In the Mail Tribune I read "Graffiti removers seek stronger tool."
A good tool could be to involve at-risk youth in creatively making signs in the size of graffiti, laminating them, and then gluing them to the uncleanable surfaces.
Messages on the signs should include quotes from famous people, for example:
"Yesterday is history, tomorrow is a mystery, and today is a gift; that's why we call it the present." — Eleanor Roosevelt, 1884-1962 — Ingrid LeBleu, Medford
Thanks to generous Jackson County residents, the Salvation Army brightened Christmas for over 1,600 needy families this year — 400 more than last year.
When it appeared we'd be short of food or toys, the local media stepped in and informed you that we needed help. Your overwhelming response ensured that we had enough food and toys to meet the need.
Because of your kindness, needy families enjoyed a Christmas meal and their children had toys to open Christmas morning. A total of 5,991 individuals including 2,961 children 12 and under received a hand up this Christmas. We couldn't have done it without your generosity.
What a blessing it is to live and work in a community that has an abundant spirit of giving to those in need. Our compassionate supporters are indispensable to our organization and we want you to know how much we value and appreciate you. — Captain Martin Cooper, The Salvation Army-Jackson County
Climate change is happening locally as Alan Journet wrote on Jan. 14 in the Mail Tribune. What should we do about it?
First, take a class from him (seniors over 50 classes through SOU's Osher Lifelong Learning Institute) to give you an understanding of the data and process of it. Secondly, learn what you can do to save the earth's species.
Start by reducing your car travel. Figure 19.4 lbs of carbon dioxide released from each gallon of gas when burned by car. A light domestic car traveling 12,000 miles per year would release 3.5 tons of carbon dioxide for the year.
I travel less and at slower speeds (55-60 mph on the freeway) with my hybrid car.
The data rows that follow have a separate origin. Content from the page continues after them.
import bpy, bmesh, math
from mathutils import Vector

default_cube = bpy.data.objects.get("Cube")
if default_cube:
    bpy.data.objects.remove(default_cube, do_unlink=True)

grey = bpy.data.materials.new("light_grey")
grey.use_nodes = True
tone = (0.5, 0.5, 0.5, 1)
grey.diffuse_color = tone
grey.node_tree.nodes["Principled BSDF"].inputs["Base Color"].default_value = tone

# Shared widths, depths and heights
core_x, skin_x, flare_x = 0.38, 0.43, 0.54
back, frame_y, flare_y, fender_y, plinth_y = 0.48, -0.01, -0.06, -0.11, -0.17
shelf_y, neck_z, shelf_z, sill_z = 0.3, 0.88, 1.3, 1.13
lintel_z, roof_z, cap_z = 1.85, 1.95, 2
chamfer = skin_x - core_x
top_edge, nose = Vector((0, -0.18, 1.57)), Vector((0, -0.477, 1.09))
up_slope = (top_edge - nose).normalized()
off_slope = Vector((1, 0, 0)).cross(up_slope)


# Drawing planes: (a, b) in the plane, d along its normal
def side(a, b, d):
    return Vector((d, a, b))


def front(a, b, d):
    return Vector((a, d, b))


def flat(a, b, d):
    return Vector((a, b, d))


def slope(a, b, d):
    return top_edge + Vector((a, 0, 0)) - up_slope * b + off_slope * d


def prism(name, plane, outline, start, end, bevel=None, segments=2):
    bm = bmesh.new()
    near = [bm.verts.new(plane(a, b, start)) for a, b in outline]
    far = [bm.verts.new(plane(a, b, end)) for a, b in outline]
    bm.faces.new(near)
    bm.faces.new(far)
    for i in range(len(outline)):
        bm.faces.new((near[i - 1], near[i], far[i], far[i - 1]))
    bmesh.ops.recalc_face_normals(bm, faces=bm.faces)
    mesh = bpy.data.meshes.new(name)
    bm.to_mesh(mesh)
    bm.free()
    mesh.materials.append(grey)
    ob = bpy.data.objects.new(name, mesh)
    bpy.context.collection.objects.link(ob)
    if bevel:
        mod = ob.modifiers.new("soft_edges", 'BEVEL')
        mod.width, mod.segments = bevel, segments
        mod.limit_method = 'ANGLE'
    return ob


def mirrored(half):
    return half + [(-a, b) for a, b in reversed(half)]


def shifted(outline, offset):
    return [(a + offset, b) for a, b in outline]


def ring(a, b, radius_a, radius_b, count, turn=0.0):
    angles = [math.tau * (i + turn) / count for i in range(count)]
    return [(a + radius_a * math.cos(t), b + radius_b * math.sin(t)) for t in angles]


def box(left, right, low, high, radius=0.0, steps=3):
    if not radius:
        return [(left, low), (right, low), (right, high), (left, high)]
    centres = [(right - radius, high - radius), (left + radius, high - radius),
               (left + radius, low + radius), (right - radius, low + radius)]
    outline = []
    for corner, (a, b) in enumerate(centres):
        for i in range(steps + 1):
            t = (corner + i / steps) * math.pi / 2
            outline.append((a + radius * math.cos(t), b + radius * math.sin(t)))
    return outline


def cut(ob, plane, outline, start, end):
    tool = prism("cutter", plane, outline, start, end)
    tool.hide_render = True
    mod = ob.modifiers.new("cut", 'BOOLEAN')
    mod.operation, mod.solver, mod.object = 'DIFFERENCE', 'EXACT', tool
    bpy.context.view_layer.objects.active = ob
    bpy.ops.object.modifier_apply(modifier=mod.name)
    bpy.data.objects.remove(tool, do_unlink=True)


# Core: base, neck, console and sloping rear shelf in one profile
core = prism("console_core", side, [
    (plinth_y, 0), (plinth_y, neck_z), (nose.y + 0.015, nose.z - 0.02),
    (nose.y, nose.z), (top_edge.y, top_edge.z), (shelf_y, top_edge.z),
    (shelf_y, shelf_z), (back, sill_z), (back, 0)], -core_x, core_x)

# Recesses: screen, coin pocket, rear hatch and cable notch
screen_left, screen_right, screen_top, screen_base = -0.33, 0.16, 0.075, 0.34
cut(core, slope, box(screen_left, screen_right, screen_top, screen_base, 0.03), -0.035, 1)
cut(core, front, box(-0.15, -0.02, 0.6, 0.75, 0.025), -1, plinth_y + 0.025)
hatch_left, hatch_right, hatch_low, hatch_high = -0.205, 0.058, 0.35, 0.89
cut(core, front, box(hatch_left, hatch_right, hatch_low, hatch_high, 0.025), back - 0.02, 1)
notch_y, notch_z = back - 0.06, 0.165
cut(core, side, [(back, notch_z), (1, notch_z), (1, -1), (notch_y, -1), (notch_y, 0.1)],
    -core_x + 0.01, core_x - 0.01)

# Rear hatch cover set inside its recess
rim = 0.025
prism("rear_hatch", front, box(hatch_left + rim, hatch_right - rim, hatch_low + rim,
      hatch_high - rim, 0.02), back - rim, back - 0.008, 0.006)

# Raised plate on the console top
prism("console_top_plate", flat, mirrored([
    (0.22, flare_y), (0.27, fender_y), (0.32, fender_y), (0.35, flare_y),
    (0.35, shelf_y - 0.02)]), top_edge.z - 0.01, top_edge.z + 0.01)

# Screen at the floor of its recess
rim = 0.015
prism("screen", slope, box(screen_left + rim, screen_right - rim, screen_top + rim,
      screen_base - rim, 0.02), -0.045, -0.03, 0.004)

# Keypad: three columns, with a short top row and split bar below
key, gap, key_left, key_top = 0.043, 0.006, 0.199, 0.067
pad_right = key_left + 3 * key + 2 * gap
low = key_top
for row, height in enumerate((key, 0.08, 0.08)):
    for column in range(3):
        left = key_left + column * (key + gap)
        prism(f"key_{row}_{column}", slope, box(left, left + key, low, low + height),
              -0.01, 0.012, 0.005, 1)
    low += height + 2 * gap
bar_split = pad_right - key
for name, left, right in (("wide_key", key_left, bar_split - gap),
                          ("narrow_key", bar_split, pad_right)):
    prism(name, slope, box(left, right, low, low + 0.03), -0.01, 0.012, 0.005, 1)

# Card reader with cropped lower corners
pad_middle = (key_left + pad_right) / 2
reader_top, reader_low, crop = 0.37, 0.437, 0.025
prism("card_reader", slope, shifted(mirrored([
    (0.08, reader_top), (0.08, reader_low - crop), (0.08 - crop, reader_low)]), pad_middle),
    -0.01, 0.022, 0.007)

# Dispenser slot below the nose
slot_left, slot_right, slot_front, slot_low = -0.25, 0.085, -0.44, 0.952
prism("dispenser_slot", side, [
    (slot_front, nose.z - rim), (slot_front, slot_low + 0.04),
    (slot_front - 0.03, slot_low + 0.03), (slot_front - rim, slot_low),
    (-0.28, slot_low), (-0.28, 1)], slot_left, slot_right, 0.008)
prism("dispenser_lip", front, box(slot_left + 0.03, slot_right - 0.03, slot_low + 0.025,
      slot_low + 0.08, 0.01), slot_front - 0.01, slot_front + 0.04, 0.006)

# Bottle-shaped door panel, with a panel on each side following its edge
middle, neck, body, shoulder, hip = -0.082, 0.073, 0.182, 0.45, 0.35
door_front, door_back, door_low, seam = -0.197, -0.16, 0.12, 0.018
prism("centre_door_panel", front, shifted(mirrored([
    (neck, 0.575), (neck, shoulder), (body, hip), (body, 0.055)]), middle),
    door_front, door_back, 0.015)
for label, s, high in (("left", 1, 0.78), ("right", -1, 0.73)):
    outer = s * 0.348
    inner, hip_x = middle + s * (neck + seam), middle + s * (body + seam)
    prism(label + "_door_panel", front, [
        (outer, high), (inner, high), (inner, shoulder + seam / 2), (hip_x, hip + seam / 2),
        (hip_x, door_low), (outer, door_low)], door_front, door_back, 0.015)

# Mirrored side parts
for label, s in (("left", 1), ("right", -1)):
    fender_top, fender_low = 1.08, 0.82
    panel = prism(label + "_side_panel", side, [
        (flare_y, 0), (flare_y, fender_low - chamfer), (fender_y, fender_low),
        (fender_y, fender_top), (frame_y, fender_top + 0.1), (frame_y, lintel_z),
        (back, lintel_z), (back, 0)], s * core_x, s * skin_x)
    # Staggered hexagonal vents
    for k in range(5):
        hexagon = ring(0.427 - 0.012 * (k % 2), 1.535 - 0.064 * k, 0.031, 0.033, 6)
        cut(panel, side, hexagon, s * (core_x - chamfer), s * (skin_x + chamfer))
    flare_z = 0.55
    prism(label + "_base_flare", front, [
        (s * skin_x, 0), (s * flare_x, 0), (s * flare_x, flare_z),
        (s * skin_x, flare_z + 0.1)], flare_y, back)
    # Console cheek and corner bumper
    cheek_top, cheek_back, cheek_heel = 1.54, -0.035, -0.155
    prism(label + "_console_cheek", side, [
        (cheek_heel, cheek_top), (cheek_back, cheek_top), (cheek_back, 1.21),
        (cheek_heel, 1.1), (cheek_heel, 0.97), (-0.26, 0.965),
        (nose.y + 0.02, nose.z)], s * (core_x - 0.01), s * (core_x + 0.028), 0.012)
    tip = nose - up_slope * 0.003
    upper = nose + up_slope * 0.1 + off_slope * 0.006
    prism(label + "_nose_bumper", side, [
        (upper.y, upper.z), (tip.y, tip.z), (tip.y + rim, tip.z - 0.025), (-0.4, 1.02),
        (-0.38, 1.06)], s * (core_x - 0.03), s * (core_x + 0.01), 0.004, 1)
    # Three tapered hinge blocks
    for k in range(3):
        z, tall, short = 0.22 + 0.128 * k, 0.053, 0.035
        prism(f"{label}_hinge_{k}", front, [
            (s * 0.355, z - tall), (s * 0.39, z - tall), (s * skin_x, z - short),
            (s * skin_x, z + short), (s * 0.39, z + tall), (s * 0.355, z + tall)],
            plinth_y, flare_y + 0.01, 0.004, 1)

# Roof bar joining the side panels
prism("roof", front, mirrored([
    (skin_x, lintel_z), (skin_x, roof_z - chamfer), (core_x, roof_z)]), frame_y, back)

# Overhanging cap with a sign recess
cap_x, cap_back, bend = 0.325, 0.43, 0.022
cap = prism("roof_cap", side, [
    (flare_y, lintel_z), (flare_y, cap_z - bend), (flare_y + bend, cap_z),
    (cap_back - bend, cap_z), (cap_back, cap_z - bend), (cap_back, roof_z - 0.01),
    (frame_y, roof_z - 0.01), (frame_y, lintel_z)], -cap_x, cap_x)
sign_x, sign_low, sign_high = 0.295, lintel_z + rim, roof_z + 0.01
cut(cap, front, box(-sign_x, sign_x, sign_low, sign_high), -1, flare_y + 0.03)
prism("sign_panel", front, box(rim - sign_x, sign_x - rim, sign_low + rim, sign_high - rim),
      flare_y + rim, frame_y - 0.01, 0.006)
Last year I traveled 8,751 miles on 204 gallons of gas to produce two tons of carbon dioxide. Compared that with a domestic car traveling 12,000 miles, I've reduced the release of carbon dioxide by 1.5 tons.
Well, that's a start on my part, but two tons of greenhouse gas is maybe too much per person for the earth to deal with. We have a long way to go. — Porter Lombard, Medford